In Matter of Sharma v New, --- N.Y.S.2d ----, 2011 WL 4389744 (N.Y.A.D. 2 Dept.), in March 2010 the mother filed a petition and order to show cause to modify the overnight visitation provisions contained in an order dated January 14, 2010, alleging that the father violated that order by taking the subject child "to a different hotel than the one ... which he informed [the social worker] he would be using." In an order dated July 9, 2010, the Family Court, inter alia, granted the mother's petition so as to suspend the father's overnight visitation. The Appellate Division reversed. It observed that the method of service provided for in an order to show cause is jurisdictional in nature and must be strictly complied with. Moreover, where the court orders service by a particular date, all components of service must be accomplished by that date. Here, the record did not contain any evidence establishing that the father was properly or timely served in compliance with the provisions of the order to show cause. Moreover, contrary to the contention of the attorney for the child, the father asserted the defense of lack of personal jurisdiction in his answer and did not waive the defense (see CPLR 3211[e]). Since personal jurisdiction was not obtained, the Family Court should have dismissed the proceeding.

Father Did Not Implicitly Consent to Referee by Merely Participating in Custody Proceeding. Referee Had No Jurisdiction.

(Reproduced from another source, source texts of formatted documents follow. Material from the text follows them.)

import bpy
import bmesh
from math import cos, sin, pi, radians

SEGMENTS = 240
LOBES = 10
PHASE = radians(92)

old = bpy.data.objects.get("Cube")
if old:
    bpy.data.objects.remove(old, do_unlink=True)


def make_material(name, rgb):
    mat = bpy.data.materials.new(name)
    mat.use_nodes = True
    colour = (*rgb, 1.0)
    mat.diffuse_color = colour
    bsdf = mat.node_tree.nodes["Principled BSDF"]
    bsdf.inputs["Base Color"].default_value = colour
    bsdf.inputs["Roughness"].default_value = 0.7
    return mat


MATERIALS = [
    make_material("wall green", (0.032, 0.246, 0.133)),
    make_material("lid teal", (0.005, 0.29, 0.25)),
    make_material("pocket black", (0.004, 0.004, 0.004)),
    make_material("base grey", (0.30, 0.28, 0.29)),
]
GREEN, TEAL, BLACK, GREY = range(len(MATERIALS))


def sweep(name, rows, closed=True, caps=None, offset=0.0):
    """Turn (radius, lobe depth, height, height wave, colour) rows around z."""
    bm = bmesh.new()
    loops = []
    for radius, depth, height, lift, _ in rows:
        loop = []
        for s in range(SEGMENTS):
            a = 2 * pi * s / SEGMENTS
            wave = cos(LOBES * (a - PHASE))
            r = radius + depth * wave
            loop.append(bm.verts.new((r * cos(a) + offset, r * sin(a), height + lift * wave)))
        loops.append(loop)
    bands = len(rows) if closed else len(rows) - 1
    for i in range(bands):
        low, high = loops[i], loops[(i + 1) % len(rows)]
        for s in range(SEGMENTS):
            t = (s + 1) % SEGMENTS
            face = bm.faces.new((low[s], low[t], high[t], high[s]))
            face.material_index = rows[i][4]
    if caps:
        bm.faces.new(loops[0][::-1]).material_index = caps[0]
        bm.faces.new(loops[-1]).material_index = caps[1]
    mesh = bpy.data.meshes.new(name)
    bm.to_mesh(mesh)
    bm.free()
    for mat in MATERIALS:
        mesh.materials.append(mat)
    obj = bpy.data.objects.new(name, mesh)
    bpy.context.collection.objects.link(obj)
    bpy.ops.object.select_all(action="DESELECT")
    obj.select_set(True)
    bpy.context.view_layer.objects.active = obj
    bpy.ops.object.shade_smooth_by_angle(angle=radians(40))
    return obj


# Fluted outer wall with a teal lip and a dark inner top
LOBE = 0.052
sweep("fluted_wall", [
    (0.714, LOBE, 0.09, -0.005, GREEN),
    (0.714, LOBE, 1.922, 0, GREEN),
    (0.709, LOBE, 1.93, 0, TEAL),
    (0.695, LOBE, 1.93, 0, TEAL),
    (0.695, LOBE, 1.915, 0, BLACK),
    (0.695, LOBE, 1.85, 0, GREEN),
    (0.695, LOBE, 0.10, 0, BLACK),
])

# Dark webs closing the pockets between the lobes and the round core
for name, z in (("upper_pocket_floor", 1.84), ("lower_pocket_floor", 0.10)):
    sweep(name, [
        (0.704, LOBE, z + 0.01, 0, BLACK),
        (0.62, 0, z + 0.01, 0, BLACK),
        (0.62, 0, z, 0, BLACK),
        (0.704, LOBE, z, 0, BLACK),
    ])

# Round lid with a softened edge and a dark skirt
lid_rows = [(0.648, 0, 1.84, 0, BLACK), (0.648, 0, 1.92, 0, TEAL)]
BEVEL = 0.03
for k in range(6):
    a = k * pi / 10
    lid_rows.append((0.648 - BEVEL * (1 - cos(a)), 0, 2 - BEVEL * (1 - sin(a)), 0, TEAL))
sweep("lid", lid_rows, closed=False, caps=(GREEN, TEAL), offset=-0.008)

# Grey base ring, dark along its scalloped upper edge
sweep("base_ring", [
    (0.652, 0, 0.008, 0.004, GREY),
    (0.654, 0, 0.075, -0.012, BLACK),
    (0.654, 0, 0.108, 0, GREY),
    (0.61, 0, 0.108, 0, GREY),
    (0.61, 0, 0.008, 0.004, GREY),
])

In Gale v Gale, --- N.Y.S.2d ----, 2011 WL 4090031 (N.Y.A.D. 2 Dept.) the Appellate Divison reversed on the law and remitted for a new hearing, an order of the Family Court which, after a hearing, granted the mother's petition to modify the custody provisions of a judgment of divorce so as to award her sole custody of the parties' children, and denied the fathers petitions for sole custody of the children. It pointed out that a referee derives authority from an order of reference by the court (see CPLR 4311), which can be made only upon the consent of the parties, except in limited circumstances not applicable here. It found that the parties did not stipulate to a reference in the manner prescribed by CPLR 2104. In any event, there was no indication that there was an order of reference designating the referee who heard and determined the petitions at issue here. It observed that that contrary to the mother's contention, the father did not implicitly consent to the reference merely by participating in the proceeding without expressing his desire to have the matter tried before a judge (see McCormack v. McCormack, 174 A.D.2d at 613). The Court held that “ the extent that certain dicta in Chalu v. Tov-Le Realty Corp. (220 A.D.2d 552, 553) may suggest a different conclusion, it is not to be followed.” Furthermore, a stipulation consenting to a reference to a specified referee, executed by the parties in connection with the father's previous petition to modify the visitation schedule, expired upon completion of that matter and did not remain in effect for this matter. Accordingly, the referee had no jurisdiction to consider the father's petitions related to custody and visitation and the mother's petition to modify custody, and the referee's order determining those petitions had to be reversed.

No comments:

Post a Comment